The time he refused to be chided by Rahm Emanuel. Also in Panic, Hastings recounted a post-election event that he recorded and attended to get close to Chicago Mayor Rahm Emanuel. After the speech he tried to ask Emanuel about his advocacy for an Obama super PAC. Emanuel wouldn’t co-operate. “You’re from Rolling Stone,” he said. “I’m gonna be really clear. You guys have screwed two professional people. One of them is the president of the United States.” Hastings kept his recorder rolling.
MH: You insulted me. I’m a journalist. There were no ground rules there. There was a videotape. And I’m politely asking you a question – that’s my job.
RE: And I’m being polite to you, on the record to you. I’m not gonna … what you did to Stanley McChrystal.
MH: I didn’t do anything to Stanley McChrystal. You guys shouldn’t have escalated in Afghanistan.
After the interview, Hastings fended off an aide who wanted the recording to be deleted. Here, again, was an example of a public servant acting unaccountable, for no public purpose. Had Hastings been sheepish, it would have been another off-the-record anecdote about Rahm Emanuel being a jerk. It became an on-the-record story about Emanuel looking clownish.

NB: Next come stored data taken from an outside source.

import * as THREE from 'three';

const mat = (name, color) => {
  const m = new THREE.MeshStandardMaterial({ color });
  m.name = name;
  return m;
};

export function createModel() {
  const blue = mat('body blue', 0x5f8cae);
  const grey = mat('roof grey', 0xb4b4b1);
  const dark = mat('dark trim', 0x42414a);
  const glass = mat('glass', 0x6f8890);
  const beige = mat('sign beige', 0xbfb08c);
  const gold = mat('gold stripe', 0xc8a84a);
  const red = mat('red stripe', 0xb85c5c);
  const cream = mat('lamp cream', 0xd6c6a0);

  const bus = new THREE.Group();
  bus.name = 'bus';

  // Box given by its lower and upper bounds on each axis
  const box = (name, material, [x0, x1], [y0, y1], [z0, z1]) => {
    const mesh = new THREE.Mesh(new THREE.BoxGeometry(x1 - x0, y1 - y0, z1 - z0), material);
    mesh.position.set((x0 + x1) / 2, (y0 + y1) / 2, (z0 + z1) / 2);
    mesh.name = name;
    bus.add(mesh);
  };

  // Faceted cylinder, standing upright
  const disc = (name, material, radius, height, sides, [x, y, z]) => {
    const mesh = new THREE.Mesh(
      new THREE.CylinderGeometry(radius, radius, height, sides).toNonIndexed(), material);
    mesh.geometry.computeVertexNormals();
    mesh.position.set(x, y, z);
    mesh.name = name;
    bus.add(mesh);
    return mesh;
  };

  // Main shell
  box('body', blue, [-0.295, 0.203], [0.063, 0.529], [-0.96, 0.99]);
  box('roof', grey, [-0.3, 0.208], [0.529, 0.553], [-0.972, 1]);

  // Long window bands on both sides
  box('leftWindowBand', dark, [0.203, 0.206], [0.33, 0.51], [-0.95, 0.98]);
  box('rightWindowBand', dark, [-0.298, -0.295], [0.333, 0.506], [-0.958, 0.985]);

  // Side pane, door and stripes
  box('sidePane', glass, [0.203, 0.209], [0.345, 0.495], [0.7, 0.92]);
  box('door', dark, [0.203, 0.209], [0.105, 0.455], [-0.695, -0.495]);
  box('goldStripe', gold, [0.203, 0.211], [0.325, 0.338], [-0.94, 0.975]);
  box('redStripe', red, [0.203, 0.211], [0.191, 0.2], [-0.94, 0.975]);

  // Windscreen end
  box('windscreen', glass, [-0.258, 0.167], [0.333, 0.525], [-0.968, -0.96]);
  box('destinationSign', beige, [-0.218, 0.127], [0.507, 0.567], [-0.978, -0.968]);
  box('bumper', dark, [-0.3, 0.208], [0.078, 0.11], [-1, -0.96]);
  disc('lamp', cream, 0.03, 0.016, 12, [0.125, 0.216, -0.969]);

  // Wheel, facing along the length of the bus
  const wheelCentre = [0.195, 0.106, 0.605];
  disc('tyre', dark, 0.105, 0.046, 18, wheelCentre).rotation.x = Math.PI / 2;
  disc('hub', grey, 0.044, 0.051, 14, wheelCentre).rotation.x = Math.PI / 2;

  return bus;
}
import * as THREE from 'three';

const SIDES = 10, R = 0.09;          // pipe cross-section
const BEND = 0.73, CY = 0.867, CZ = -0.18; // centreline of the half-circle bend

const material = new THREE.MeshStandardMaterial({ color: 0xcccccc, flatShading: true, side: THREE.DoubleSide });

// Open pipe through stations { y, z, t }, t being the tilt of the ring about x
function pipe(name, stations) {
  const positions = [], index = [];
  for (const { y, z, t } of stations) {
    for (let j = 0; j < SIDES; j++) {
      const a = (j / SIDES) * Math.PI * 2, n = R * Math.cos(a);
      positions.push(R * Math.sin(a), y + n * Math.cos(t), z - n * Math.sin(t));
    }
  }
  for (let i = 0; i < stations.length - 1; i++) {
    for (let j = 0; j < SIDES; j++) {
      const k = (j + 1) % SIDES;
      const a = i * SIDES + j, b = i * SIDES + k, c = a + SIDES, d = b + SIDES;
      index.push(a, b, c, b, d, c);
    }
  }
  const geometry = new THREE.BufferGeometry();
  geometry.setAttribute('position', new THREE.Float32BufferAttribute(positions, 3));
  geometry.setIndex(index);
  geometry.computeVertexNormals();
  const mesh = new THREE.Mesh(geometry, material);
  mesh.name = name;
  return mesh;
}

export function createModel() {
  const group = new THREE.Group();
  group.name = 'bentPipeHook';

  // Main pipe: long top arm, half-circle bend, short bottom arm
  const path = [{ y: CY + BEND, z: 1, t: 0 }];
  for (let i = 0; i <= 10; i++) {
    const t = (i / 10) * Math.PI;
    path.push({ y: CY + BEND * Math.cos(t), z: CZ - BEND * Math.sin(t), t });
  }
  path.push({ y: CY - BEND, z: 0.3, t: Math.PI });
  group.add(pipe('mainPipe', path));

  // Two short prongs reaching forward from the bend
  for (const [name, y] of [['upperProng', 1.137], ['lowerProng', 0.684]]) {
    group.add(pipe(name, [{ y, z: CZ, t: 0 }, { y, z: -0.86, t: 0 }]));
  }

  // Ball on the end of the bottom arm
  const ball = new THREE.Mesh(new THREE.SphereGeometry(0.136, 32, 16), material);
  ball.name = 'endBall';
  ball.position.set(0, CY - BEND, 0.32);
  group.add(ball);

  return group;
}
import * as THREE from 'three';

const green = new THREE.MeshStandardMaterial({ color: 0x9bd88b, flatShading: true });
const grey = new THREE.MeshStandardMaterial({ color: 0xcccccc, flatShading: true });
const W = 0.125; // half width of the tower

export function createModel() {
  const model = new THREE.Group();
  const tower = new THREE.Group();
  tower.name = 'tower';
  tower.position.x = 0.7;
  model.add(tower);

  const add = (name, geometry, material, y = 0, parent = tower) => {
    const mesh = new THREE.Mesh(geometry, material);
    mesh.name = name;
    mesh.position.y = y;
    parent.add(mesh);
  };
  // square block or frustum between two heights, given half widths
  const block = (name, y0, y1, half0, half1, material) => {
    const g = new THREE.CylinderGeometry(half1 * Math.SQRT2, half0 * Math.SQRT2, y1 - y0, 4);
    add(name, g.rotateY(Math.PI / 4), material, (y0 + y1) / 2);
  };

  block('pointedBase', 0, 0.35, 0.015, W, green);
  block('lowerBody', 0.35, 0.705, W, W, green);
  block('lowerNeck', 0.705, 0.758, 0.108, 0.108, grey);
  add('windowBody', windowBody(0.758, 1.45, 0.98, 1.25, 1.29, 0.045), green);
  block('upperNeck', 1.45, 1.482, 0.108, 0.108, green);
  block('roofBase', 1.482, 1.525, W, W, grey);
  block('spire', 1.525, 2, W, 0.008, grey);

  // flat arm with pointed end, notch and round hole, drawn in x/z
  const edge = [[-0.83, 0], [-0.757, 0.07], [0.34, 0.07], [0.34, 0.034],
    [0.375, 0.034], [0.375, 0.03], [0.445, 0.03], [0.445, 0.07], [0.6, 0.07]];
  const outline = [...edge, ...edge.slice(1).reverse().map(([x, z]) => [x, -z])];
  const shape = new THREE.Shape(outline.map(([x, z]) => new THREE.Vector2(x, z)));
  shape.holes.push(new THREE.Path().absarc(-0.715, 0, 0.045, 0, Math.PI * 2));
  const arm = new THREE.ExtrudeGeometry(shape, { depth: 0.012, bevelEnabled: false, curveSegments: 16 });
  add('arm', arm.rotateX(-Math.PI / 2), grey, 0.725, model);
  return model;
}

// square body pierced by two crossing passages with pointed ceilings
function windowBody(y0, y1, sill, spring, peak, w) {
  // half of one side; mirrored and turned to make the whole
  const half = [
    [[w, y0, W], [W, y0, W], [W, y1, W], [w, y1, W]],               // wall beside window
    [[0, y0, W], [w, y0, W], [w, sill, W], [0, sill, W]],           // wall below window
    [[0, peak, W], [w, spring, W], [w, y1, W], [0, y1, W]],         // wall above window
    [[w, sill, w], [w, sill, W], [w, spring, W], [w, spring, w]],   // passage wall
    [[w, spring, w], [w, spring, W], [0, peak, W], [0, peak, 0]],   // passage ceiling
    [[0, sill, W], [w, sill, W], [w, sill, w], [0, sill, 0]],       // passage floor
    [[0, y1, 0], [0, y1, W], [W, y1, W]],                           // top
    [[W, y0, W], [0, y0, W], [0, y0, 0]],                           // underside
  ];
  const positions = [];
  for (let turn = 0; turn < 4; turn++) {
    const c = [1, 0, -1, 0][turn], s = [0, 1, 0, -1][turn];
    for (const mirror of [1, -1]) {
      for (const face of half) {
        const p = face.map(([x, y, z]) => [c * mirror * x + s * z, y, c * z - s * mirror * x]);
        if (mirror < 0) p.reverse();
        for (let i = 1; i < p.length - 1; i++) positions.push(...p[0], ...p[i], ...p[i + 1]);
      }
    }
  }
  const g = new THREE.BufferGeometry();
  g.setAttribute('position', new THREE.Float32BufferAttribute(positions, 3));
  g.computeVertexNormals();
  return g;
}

In his obituary of Hastings, Ben Smith links him to the tradition of Hunter S. Thompson and of oppositional Watergate-era journalism. That feels right—Hastings blended the best of both styles. Political journalism, if you approach it the wrong way, is a high-speed ticket to the world of the comfortable. You’re not supposed to use that ticket. You’re supposed to afflict the comfortable. You’re supposed to make them hate you, fear hearing from you, and tell you things they know they shouldn’t. I’m worried about all the unaccountable S.O.B.s who’ll never have to worry about Michael Hastings reporting on them. Reporters: Give them something to worry about.